This is also consistent with lessons from Turkey. In Turkey, there must be a minimum of three bidders. If there are only one or two, the state or municipal government must rebid. Absolute costs in Turkey are low and so are cost overruns; the extensive competition helps discipline the contractors, as does the political consensus in favor of rapid infrastructure construction, credibly promising firms that there will be more work in the future and if they behave they will get some of it.
The study discusses different contracting regimes. It does not talk about the design-build issue; I do not know whether it is as prevalent in Australia as in Canada, and regrettably there is no cost history, thus no way for me to confirm my suspicion that Australia resembles Canada and Singapore in only having had a cost explosion in the last 20 years. However, it does talk about change orders.
Change orders are a notable problem in California. Low bids followed by renegotiation are common there; Tutor Perini is notorious for this behavior. The study goes over strategies to deal with this issue, though it does not talk explicitly about itemization as in Spain and Italy, where the unit prices are public and then if more is needed (e.g. more labor due to slower progress) then the change is already pre-agreed, avoiding litigation. Sweden avoids litigation as well.
Finally, the study talks about rushing. This was an issue in Boston, so this may be me learning from a mirror, but, in brief, American funding for infrastructure encourages agencies to rush the preliminary design to apply for federal funding early. This leads to compromised designs and premature commitment, since there is no ongoing funding for long-term design.
Learning from good examples
I think the one drawback of the study is the list of comparisons.
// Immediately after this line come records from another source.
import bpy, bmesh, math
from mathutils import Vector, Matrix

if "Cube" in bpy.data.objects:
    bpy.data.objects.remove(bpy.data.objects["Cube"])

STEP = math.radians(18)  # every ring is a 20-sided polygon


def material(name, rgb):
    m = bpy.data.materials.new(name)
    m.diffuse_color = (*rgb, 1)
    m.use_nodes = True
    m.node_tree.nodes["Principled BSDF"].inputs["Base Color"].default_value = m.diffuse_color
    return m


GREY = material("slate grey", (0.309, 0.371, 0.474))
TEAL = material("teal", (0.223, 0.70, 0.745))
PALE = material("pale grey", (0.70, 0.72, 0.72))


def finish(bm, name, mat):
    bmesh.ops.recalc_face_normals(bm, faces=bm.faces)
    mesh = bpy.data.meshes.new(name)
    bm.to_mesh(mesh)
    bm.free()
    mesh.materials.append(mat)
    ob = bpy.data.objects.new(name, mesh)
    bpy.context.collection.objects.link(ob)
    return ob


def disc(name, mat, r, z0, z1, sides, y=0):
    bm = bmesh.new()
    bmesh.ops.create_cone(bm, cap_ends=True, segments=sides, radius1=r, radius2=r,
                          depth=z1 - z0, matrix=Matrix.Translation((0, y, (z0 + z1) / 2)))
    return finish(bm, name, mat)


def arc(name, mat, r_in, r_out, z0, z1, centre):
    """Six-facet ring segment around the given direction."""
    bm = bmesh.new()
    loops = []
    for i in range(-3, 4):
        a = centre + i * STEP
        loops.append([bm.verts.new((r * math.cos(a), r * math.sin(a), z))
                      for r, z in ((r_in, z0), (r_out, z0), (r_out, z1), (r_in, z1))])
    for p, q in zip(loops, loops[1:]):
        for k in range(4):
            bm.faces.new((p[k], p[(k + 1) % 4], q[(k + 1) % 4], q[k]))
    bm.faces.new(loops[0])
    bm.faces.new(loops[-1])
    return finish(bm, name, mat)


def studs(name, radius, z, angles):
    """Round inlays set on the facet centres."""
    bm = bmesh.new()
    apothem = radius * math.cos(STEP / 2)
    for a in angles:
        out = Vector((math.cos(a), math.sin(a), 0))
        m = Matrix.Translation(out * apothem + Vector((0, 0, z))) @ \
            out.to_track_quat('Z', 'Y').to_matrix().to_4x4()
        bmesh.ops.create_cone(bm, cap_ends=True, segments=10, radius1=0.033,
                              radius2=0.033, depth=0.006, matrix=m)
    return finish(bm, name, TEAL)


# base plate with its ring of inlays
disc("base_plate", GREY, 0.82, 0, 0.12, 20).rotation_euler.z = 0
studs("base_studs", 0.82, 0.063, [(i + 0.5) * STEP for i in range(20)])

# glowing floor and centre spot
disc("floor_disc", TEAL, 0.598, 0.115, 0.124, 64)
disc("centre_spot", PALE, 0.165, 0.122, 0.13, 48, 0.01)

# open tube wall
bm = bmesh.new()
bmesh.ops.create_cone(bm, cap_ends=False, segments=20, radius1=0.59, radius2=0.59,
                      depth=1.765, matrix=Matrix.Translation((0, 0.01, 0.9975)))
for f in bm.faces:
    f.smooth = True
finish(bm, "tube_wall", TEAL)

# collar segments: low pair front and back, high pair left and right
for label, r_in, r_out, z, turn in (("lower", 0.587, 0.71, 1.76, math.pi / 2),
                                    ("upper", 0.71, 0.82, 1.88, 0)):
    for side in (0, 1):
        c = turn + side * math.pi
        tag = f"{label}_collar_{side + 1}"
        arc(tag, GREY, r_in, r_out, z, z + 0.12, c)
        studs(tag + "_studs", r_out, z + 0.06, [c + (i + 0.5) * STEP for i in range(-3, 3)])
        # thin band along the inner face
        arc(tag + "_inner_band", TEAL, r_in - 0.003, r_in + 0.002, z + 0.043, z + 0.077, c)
Sourced partly to us and partly to Read-Efron, they say,
The empirical evidence is incomplete, but what there is shows that rail construction costs in Australia are in the top quarter of 27 OECD countries studied. They are higher than in numerous other rich countries: 26 per cent higher than in Canada, 29 per cent higher than in Japan, and more than three times as high as in Spain (Figure 1.2 on the following page). And road and rail tunnels cost more in Australia than elsewhere in the world, according to an international study.
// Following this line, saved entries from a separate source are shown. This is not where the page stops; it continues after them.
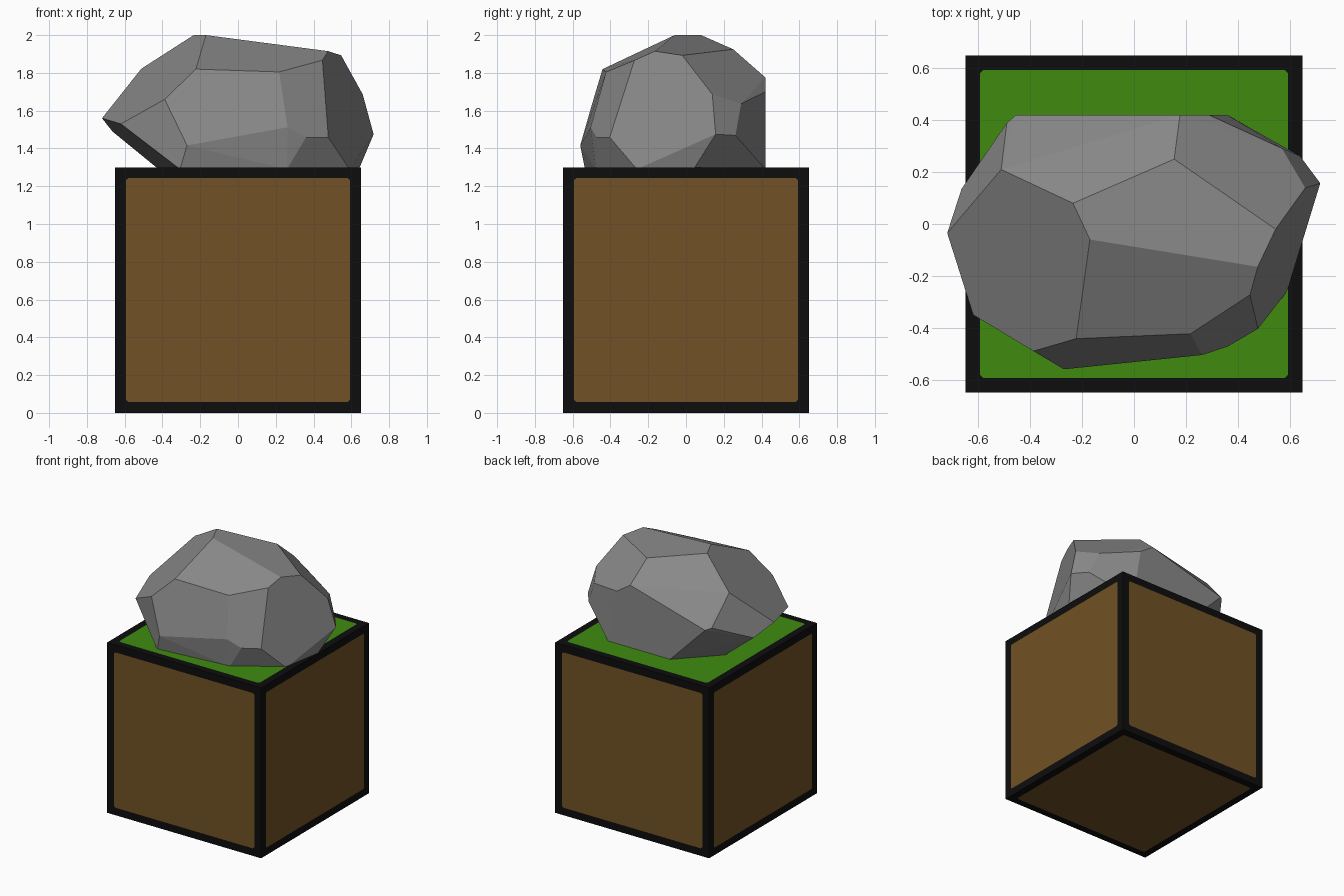
import bpy, bmesh, math

if "Cube" in bpy.data.objects:
    bpy.data.objects.remove(bpy.data.objects["Cube"])


def material(name, rgb):
    m = bpy.data.materials.new(name)
    m.diffuse_color = (*rgb, 1.0)
    m.use_nodes = True
    m.node_tree.nodes["Principled BSDF"].inputs["Base Color"].default_value = m.diffuse_color
    return m


def finish(bm, name, mats):
    me = bpy.data.meshes.new(name)
    bm.normal_update()
    bm.to_mesh(me)
    bm.free()
    for m in mats:
        me.materials.append(m)
    ob = bpy.data.objects.new(name, me)
    bpy.context.collection.objects.link(ob)
    return ob


black = material("black_border", (0.004, 0.004, 0.004))
brown = material("brown_earth", (0.165, 0.083, 0.018))
green = material("green_grass", (0.05, 0.26, 0.005))
grey = material("grey_stone", (0.25, 0.25, 0.25))

# Ground block: cube with a flush border and one coloured panel per side
SIZE, BORDER = 1.3, 0.057
bm = bmesh.new()
bmesh.ops.create_cube(bm, size=SIZE)
bmesh.ops.translate(bm, verts=bm.verts, vec=(0, 0, SIZE / 2))
panels = list(bm.faces)
bmesh.ops.inset_individual(bm, faces=panels, thickness=BORDER, use_even_offset=True)
for f in panels:
    f.material_index = 2 if f.normal.z > 0.5 else 1
# Clip the panel corners slightly
corners = [v for f in panels for v in f.verts]
bmesh.ops.bevel(bm, geom=corners, offset=0.012, segments=1, affect='VERTICES', material=0)
finish(bm, "ground_block", [black, brown, green])

# Boulder: faceted convex hull resting on the block
BASE = 1.29
points = [
    # crown
    (-0.235, 0.08, 2.0), (-0.17, -0.06, 2.0), (0.477, -0.165, 1.915), (0.546, -0.02, 1.893),
    (0.155, 0.25, 1.925), (0.447, -0.273, 1.867), (-0.512, 0.21, 1.822),
    (-0.223, -0.442, 1.82), (0.218, -0.423, 1.805), (0.177, 0.42, 1.776),
    # middle
    (0.66, 0.139, 1.687), (0.29, 0.42, 1.70), (0.57, 0.292, 1.637), (-0.388, -0.49, 1.66),
    (-0.455, 0.42, 1.60), (-0.49, 0.39, 1.615), (-0.72, -0.035, 1.56), (-0.62, -0.35, 1.53),
    (0.262, -0.505, 1.512), (-0.665, 0.135, 1.49), (0.718, 0.157, 1.475),
    (0.64, 0.262, 1.469), (0.36, -0.473, 1.459), (0.478, -0.404, 1.459), (-0.27, -0.56, 1.416),
    # foot
    (-0.307, -0.535, BASE), (0.26, -0.477, BASE), (0.59, -0.26, BASE), (0.64, 0.04, BASE),
    (0.36, 0.42, BASE), (-0.15, 0.42, BASE), (-0.42, 0.14, BASE),
]
bm = bmesh.new()
for p in points:
    bm.verts.new(p)
bmesh.ops.convex_hull(bm, input=bm.verts)
bmesh.ops.delete(bm, geom=[v for v in bm.verts if not v.link_faces], context='VERTS')
# Merge nearly level triangles into broad facets
bmesh.ops.dissolve_limit(bm, angle_limit=math.radians(5), verts=bm.verts, edges=bm.edges)
bmesh.ops.recalc_face_normals(bm, faces=bm.faces)
finish(bm, "boulder", [grey])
The comparison with Canada has a problem: the Canadian costs in our database go back 15-20 years, and back then, costs were much lower than today. The latest costs do not show an Australian premium over Canada – Toronto is more expensive to build in than Sydney and almost as much as Melbourne. It is critical to understand that high costs are really a pan-Anglosphere phenomenon, and thus Australia should learn from Continental European and East Asian examples (except very high-cost Hong Kong), and not from countries that in the last 10 years have had the same problems as Australia or worse. Spain is always good, as are common features to low-cost Spain, Italy, Turkey, South Korea, and the Nordic countries, and even common features to those and medium-cost countries like France, Germany, China, and Japan.